▶ _TASK INSTRUCTIONS_: The response must consist of the lines below from the one with "for z in (V_BOTTOM, 1.07, 1.11, 1.15)]" through the one with "# Small stud under the V neck", exactly as they appear and with both ends kept.
··········
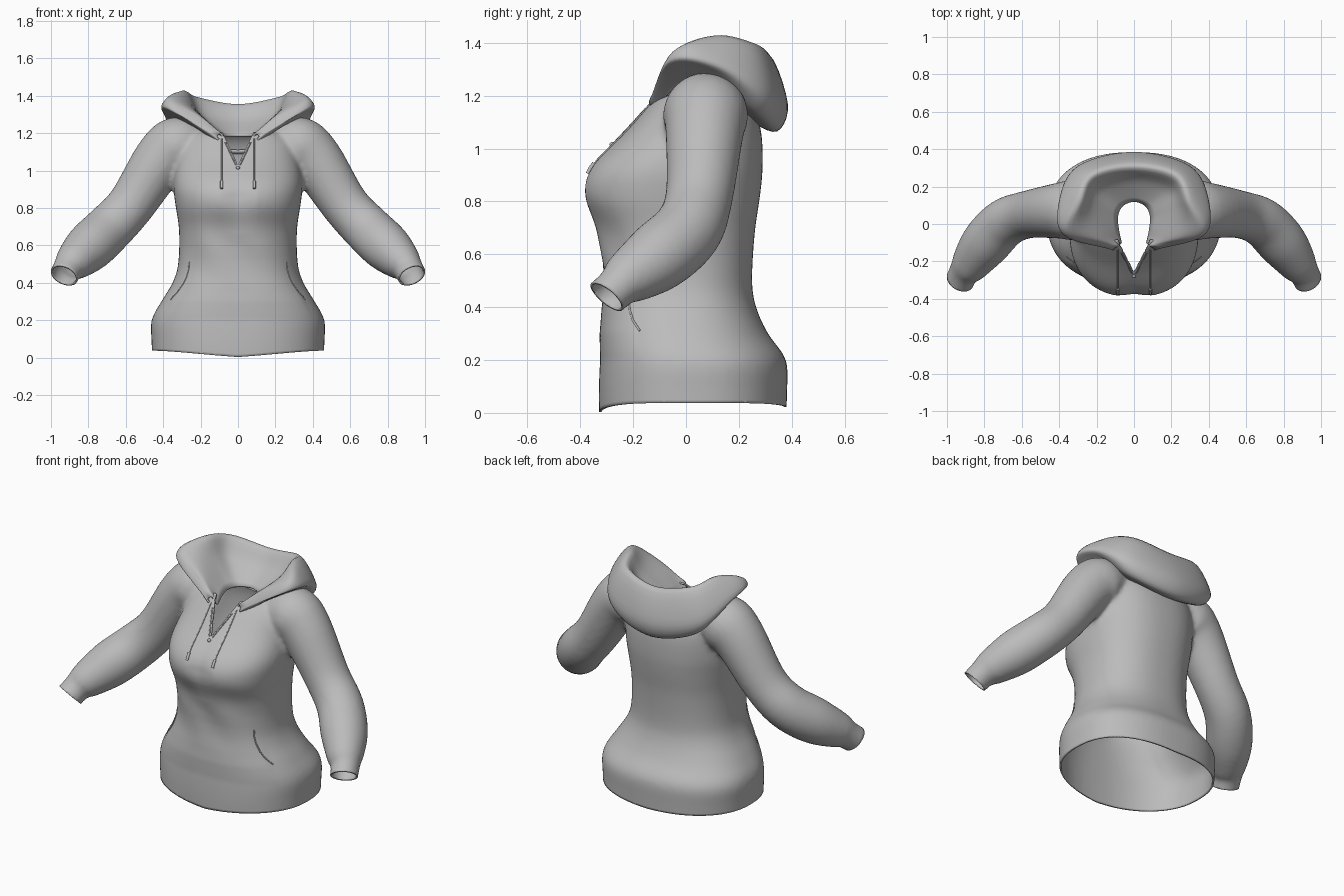
import bpy, bmesh, math
from mathutils import Vector
from mathutils.bvhtree import BVHTree

if "Cube" in bpy.data.objects:
    bpy.data.objects.remove(bpy.data.objects["Cube"])

GREY = (0.5, 0.5, 0.5, 1)
fabric = bpy.data.materials.new("grey fabric")
fabric.use_nodes = True
fabric.diffuse_color = GREY
fabric.node_tree.nodes["Principled BSDF"].inputs["Base Color"].default_value = GREY


def spline(points, steps):
    """Smooth path through the points (any dimension)."""
    p = [Vector(q) for q in points]
    p = [p[0] * 2 - p[1]] + p + [p[-1] * 2 - p[-2]]
    out = []
    for i in range(1, len(p) - 2):
        a, b, c, d = p[i - 1:i + 3]
        for k in range(steps):
            t = k / steps
            out.append((b * 2 + (c - a) * t + (a * 2 - b * 5 + c * 4 - d) * t * t
                        + (b * 3 - a - c * 3 + d) * t ** 3) / 2)
    return out + [p[-2]]


def loft(bm, rings, closed):
    """Skin rows of points; closed rows also get end caps."""
    rows = [[bm.verts.new(co) for co in r] for r in rings]
    n = len(rows[0])
    for a, b in zip(rows, rows[1:]):
        for i in range(n if closed else n - 1):
            j = (i + 1) % n
            bm.faces.new((a[i], a[j], b[j], b[i]))
    if closed:
        bm.faces.new(rows[0])
        bm.faces.new(rows[-1])


def finish(name, bm, thickness=0):
    mesh = bpy.data.meshes.new(name)
    bm.to_mesh(mesh)
    obj = bpy.data.objects.new(name, mesh)
    bpy.context.collection.objects.link(obj)
    mesh.materials.clear()
    mesh.materials.append(fabric)
    mesh.shade_smooth()
    if thickness:
        mod = obj.modifiers.new("cloth thickness", 'SOLIDIFY')
        mod.thickness = thickness
        mod.offset = -1
    return obj


def cord(name, points, radius):
    curve = bpy.data.curves.new(name, 'CURVE')
    curve.dimensions = '3D'
    curve.bevel_depth = radius
    curve.bevel_resolution = 2
    curve.use_fill_caps = True
    s = curve.splines.new('POLY')
    s.points.add(len(points) - 1)
    for sp, co in zip(s.points, points):
        sp.co = (*co, 1)
    curve.materials.append(fabric)
    obj = bpy.data.objects.new(name, curve)
    bpy.context.collection.objects.link(obj)


# Torso volume: height, half width, front y, back y
TORSO = [(-.08, .455, -.325, .375), (.08, .462, -.33, .382), (.2, .462, -.325, .378),
         (.3, .41, -.32, .31), (.4, .35, -.312, .265), (.5, .32, -.312, .25),
         (.68, .315, -.335, .26), (.82, .335, -.39, .28), (.93, .345, -.362, .29),
         (1.06, .325, -.235, .285), (1.15, .3, -.155, .255), (1.2, .24, -.11, .21),
         (1.225, .15, -.05, .16)]
SEG = 64
bm = bmesh.new()
rings = []
for z, hw, front, back in spline(TORSO, 4):
    ring = []
    for i in range(SEG):
        a = math.tau * i / SEG
        s, c = math.sin(a), math.cos(a)
        mid, depth = (front + back) / 2, (back - front) / 2
        ring.append((hw * math.copysign(abs(s) ** .85, s),
                     mid + depth * math.copysign(abs(c) ** .85, c), z))
    rings.append(ring)
loft(bm, rings, True)

# Sleeve volumes: centre line and radius
SLEEVE = [(.18, .08, 1.12, .11), (.31, .075, 1.13, .16), (.41, .07, 1.06, .148),
          (.57, .05, .82, .128), (.69, .005, .69, .132), (.795, -.105, .59, .132),
          (.88, -.22, .51, .102), (.91, -.26, .475, .081), (.95, -.345, .4, .079)]
path = spline(SLEEVE, 5)
for side in (1, -1):
    rings = []
    for i, p in enumerate(path):
        ahead, behind = path[min(i + 1, len(path) - 1)], path[max(i - 1, 0)]
        turn = (ahead - behind).to_3d().to_track_quat('Z', 'Y')
        ring = []
        for k in range(24):
            a = math.tau * k / 24
            co = p.to_3d() + turn @ Vector((math.cos(a), math.sin(a), 0)) * p[3]
            ring.append((co.x * side, co.y, co.z))
        rings.append(ring)
    loft(bm, rings, True)
bmesh.ops.recalc_face_normals(bm, faces=bm.faces)

# Fuse the volumes into one garment
body = finish("garment_volume", bm)
remesh = body.modifiers.new("fuse", 'REMESH')
remesh.mode = 'VOXEL'
remesh.voxel_size = .014
soften = body.modifiers.new("soften", 'SMOOTH')
soften.iterations = 8
graph = bpy.context.evaluated_depsgraph_get()
fused = bpy.data.meshes.new_from_object(body.evaluated_get(graph))
bpy.data.objects.remove(body)
bm = bmesh.new()
bm.from_mesh(fused)


def cut(point, normal, test=lambda v: True, clear=True):
    verts = [v for v in bm.verts if test(v.co)]
    inside = set(verts)
    faces = [f for f in bm.faces if all(v in inside for v in f.verts)]
    edges = [e for e in bm.edges if all(v in inside for v in e.verts)]
    bmesh.ops.bisect_plane(bm, geom=verts + edges + faces, plane_co=point,
                           plane_no=normal, clear_outer=clear)


# Open the hem, the cuffs and the V neck
SLOPE, V_BOTTOM, NECK = .47, 1.03, .17
cut((0, 0, .037), (0, 0, -1))
for side in (1, -1):
    cut((side * .933, -.3, .442), (side * .35, -.6, -.7), lambda c: c.x * side > .7)
    cut((0, 0, V_BOTTOM), (side, 0, -SLOPE), lambda c: abs(c.x) < .25 and c.z > .9, False)
hole = []
for f in bm.faces:
    c = f.calc_center_median()
    in_v = abs(c.x) < SLOPE * (c.z - V_BOTTOM) and c.y < 0
    if in_v or (abs(c.x) < NECK and -.09 < c.y < .19 and c.z > 1.16):
        hole.append(f)
bmesh.ops.delete(bm, geom=hole, context='FACES')
bmesh.ops.remove_doubles(bm, verts=bm.verts, dist=.004)

# Dipped hem, faint pouch pocket and soft folds
for v in bm.verts:
    x, y, z = v.co
    low = min(1, max(0, 1 - (z - .037) / .12))
    dip = .034 * max(0, -y - .12) / .21 + .015 * max(0, y - .2) / .18
    v.co.z -= low * dip * max(0, 1 - abs(x) / .47)
    if y < -.1 and abs(x) < .42:
        edge = .26 + (.51 - z) * .5 - abs(x)
        if .2 < z < .52:
            v.co.y -= .007 * min(1, max(0, edge / .02)) * min(1, (z - .2) / .1, (.52 - z) / .14)
        fade = max(0, 1 - abs(z - .6) / .25)
        v.co.y += .005 * fade * math.sin(x * 22 + z * 14)
        v.co.y += .02 * max(0, 1 - abs(z - .86) / .2) * max(0, 1 - abs(x) / .1)
bm.normal_update()
surface = BVHTree.FromBMesh(bm)
finish("hooded_top_body", bm, .01)


def on_front(x, z, lift):
    hit = surface.ray_cast(Vector((x, -1, z)), Vector((0, 1, 0)))[0]
    return Vector((x, (hit.y if hit else -.13) - lift, z))


# Fallen hood: sections from the lapel round to the middle of the back
LAPEL = [(.095, -.12, 1.14), (.11, -.14, 1.17), (.11, -.135, 1.19),
         (.095, -.125, 1.2), (.078, -.115, 1.19), (.065, -.1, 1.15)]
CORNER = [(.24, -.03, 1.235), (.33, -.06, 1.3), (.375, -.06, 1.335),
          (.34, -.05, 1.365), (.2, -.06, 1.295), (.08, -.03, 1.18)]
SIDE = [(.27, .1, 1.23), (.355, .12, 1.275), (.4, .12, 1.325),
        (.295, .115, 1.428), (.22, .1, 1.32), (.085, .04, 1.19)]
REAR = [(.2, .2, 1.15), (.27, .28, 1.13), (.3, .31, 1.22),
        (.225, .265, 1.395), (.17, .19, 1.29), (.06, .095, 1.19)]
MIDDLE = [(0, .24, 1.1), (0, .345, 1.065), (0, .385, 1.17),
          (0, .315, 1.355), (0, .23, 1.27), (0, .118, 1.19)]
half = [LAPEL, CORNER, SIDE, REAR]
mirrored = [[(-x, y, z) for x, y, z in s] for s in reversed(half)]
sections = [spline(s, 5) for s in half + [MIDDLE] + mirrored]
rails = [spline(r, 8) for r in zip(*sections)]
bm = bmesh.new()
loft(bm, rails, False)
bmesh.ops.recalc_face_normals(bm, faces=bm.faces)
finish("hood", bm, .012)

# Drawstrings with knotted ends, neck edging and pocket openings
for side, word in ((1, "left"), (-1, "right")):
    heights = [1.17 - .03 * i for i in range(9)]
    cord(word + "_drawstring", [on_front(side * .087, z, .003) for z in heights], .003)
    cord(word + "_drawstring_end", [on_front(side * .087, z, .005) for z in (.945, .925, .905)], .008)
    rim = [on_front(side * (SLOPE * (z - V_BOTTOM) + .011), z, .001)
           for z in (V_BOTTOM, 1.07, 1.11, 1.15)]
    cord(word + "_neck_edging", rim, .004)
    slit = [on_front(side * (.26 + .1 * t * t), .51 - .2 * t, -.001)
            for t in (0, .2, .4, .6, .8, 1)]
    cord(word + "_pocket_opening", slit, .004)

# Small stud under the V neck
bm = bmesh.new()
bmesh.ops.create_uvsphere(bm, u_segments=12, v_segments=8, radius=.01)
bmesh.ops.translate(bm, verts=bm.verts, vec=on_front(0, 1.015, .002))
finish("neck_stud", bm)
··········
▶ _ANSWER TO THE EXERCISE_:
           for z in (V_BOTTOM, 1.07, 1.11, 1.15)]
    cord(word + "_neck_edging", rim, .004)
    slit = [on_front(side * (.26 + .1 * t * t), .51 - .2 * t, -.001)
            for t in (0, .2, .4, .6, .8, 1)]
    cord(word + "_pocket_opening", slit, .004)

# Small stud under the V neck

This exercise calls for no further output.